For people whose outspoken opinions tend to land them in trouble, like myself, Gary was a shining light. He reassured me that you didn’t have to be a yes-man to get by; that you could tell it how it is, cut through the jargon, speak truth to power and survive. Gary was the guy that could be invited to speak at a brand’s event, get up on stage, spend 15 minutes shredding the brand’s product, marketing, PR and overall strategy to pieces, walk off the stage with a smile on his face, and get invited back next week. In a world where everyone’s tap-dancing for a free pair of trainers, Gary did everything his own way, stuck two fingers up at the network economy, and walked home with the trainers anyway. He was punk as fuck, in a very necessary manner.
I heard about Gary’s passing last night, on the way home, and it hit me hard.

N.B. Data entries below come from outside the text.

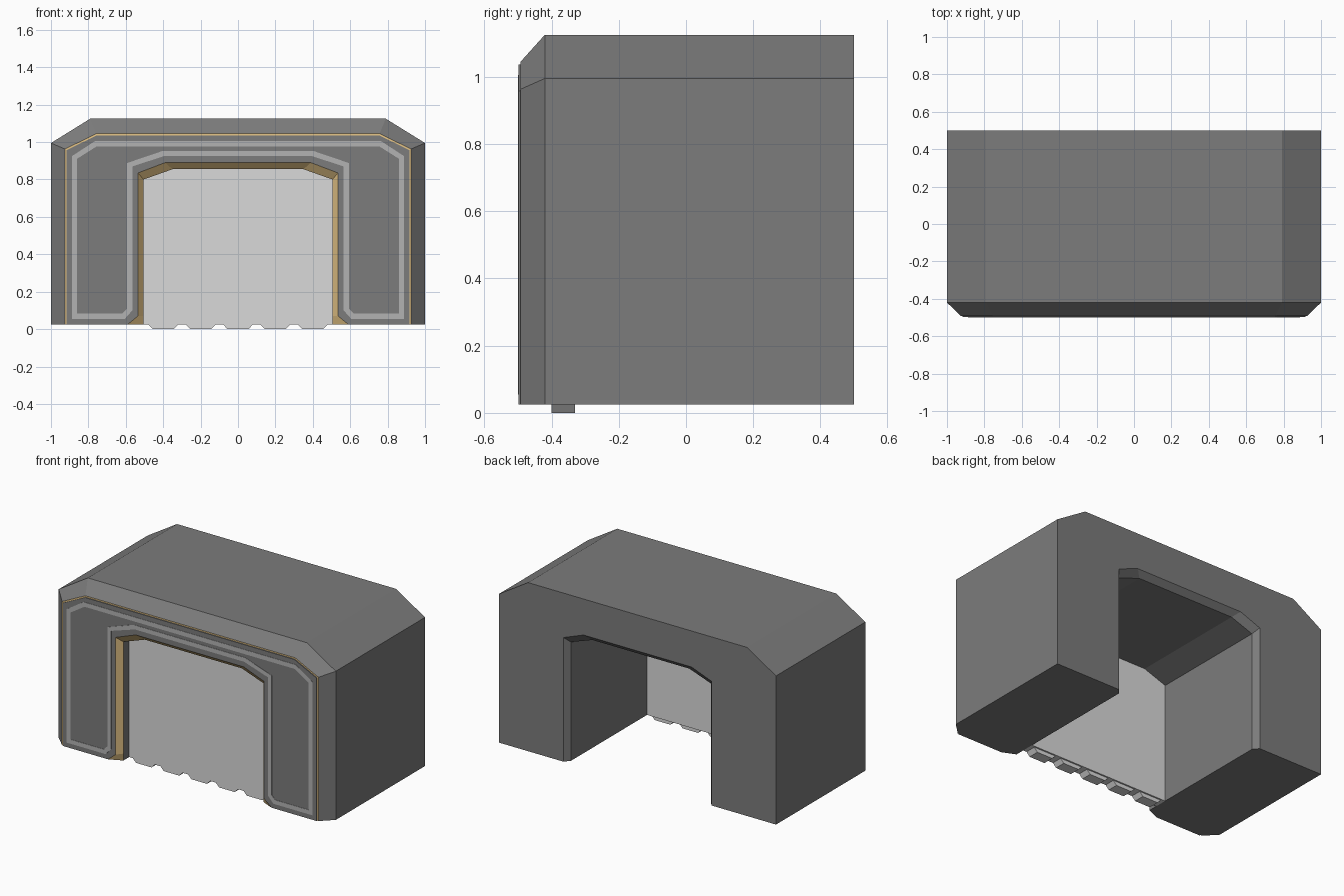
import bpy, bmesh

cube = bpy.data.objects.get("Cube")
if cube:
    bpy.data.objects.remove(cube, do_unlink=True)


def material(name, rgb):
    m = bpy.data.materials.new(name)
    m.use_nodes = True
    m.diffuse_color = (*rgb, 1)
    m.node_tree.nodes["Principled BSDF"].inputs["Base Color"].default_value = (*rgb, 1)
    return m


grey = material("dark grey", (0.2, 0.2, 0.2))
gold = material("gold trim", (0.85, 0.6, 0.26))
silver = material("silver band", (0.45, 0.45, 0.45))
pale = material("pale door grey", (0.7, 0.7, 0.7))


def mirror(pts):
    return [(-x, z) for x, z in reversed(pts)]


def finish(bm, name, mats):
    bmesh.ops.recalc_face_normals(bm, faces=bm.faces)
    mesh = bpy.data.meshes.new(name)
    bm.to_mesh(mesh)
    bm.free()
    for m in mats:
        mesh.materials.append(m)
    ob = bpy.data.objects.new(name, mesh)
    bpy.context.collection.objects.link(ob)
    return ob


def ring(bm, pts, y):
    return [bm.verts.new((x, y, z)) for x, z in pts]


def bridge(bm, a, b, closed=True, mat=0):
    n = len(a)
    for i in range(n if closed else n - 1):
        j = (i + 1) % n
        bm.faces.new((a[i], a[j], b[j], b[i])).material_index = mat


def prism(name, pts, y0, y1, mat):
    bm = bmesh.new()
    a, b = ring(bm, pts, y0), ring(bm, pts, y1)
    bm.faces.new(a)
    bm.faces.new(b)
    bridge(bm, a, b)
    return finish(bm, name, [mat])


# Arch shell: half profiles run from the foot up to the roof
FOOT, KNEE = 0.025, 0.07


def half(x, shoulder, top, foot_x=None):
    return [(foot_x or x, FOOT), (x, KNEE), (x, shoulder), top]


outer = half(1, 0.995, (0.79, 1.125))
rim = half(0.925, 0.963, (0.757, 1.045))
panel = half(0.916, 0.957, (0.755, 1.036))
mouth = half(0.535, 0.835, (0.39, 0.89), foot_x=0.59)
tunnel = half(0.505, 0.8, (0.35, 0.855))
back_mouth = half(0.535, 0.835, (0.39, 0.89))

# Each station: profile, depth, material of the strip that follows
stations = [
    (outer, 0.5, 0), (outer, -0.42, 0), (rim, -0.492, 1), (panel, -0.492, 0),
    (panel, -0.498, 0), (mouth, -0.498, 1), (tunnel, -0.46, 0),
    (tunnel, 0.465, 0), (back_mouth, 0.5, 0),
]
bm = bmesh.new()
loops = [ring(bm, p + mirror(p), y) for p, y, _ in stations]
for k, (_, _, mat) in enumerate(stations):
    bridge(bm, loops[k], loops[(k + 1) % len(loops)], closed=False, mat=mat)
for end in (0, -1):
    bm.faces.new([loop[end] for loop in loops])
finish(bm, "arch_shell", [grey, gold])


# Silver band running around the front panel
def band_loop(over, under):
    return over + mirror(over) + mirror(under) + under


edge = band_loop([(0.888, 0.055), (0.888, 0.925), (0.765, 1.005)],
                 [(0.395, 0.925), (0.565, 0.87), (0.565, 0.1), (0.605, 0.055)])
inset = band_loop([(0.86, 0.083), (0.86, 0.911), (0.757, 0.976)],
                  [(0.402, 0.953), (0.593, 0.888), (0.593, 0.11), (0.618, 0.083)])
bm = bmesh.new()
rings = [ring(bm, p, y) for p, y in
         ((edge, -0.4975), (edge, -0.5), (inset, -0.5), (inset, -0.4975))]
for k in range(4):
    bridge(bm, rings[k], rings[(k + 1) % 4])
finish(bm, "front_band", [silver])

# Door slab closing the tunnel
prism("door", tunnel + mirror(tunnel), -0.40, -0.32, pale)

# Tapered teeth under the door
for i in range(5):
    c = (i - 2) * 0.2
    prism(f"door_tooth_{i + 1}",
          [(c - 0.08, FOOT), (c + 0.08, FOOT), (c + 0.056, 0), (c - 0.056, 0)],
          -0.40, -0.33, pale)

I had been speaking to him only a few weeks ago about the Nike Skepta collaboration, and a few days before had emailed him for some quotes for an article I was writing for Sleek Magazine. At first, I didn’t quite believe it, but gradually tributes started popping up on Twitter from all across the world and the reality set in. From LA, to New York, to Miami, to London, to Manchester, to Copenhagen, to Stockholm, to Tokyo, and beyond, a lot of people lost a friend last night, and you can feel the pain.
Not only that, with Gary’s passing, we’ve lost a man whose endless knowledge of sneakers, streetwear, fashion, music, culture, society and the intricate webs that tie them all together was totally unparalleled. It doesn’t feel like an exaggeration to say that his death is tantamount to the Library of Alexandria burning down. One individual last night summed it perfectly by acknowledging “the many dots we will now never connect”. We’ve lost someone who knew the streetwear brands better than they knew themselves, and knew culture like it was an extension of his own body. Gary was the thread that, through his writing, tied everything we love together.
For me, this is a great loss of a friend, a peer, and an idol, and I feel lucky to have been able to know him. Many other people will have things to say in the coming days, so I’m going to leave it at that.
One thing that I hope you will consider; Gary’s website, Gwarizm.com, is still here, but who knows how long it will stay up for. If you have any spare time over the coming days, please consider making sure this invaluable resource is still available in the future by backing it up on the Internet Archive. Just copy the link for each post, paste it into the Archive search bar, and click the “Save this url” link in the yellow box.
Rest in Peace, Gwarizm.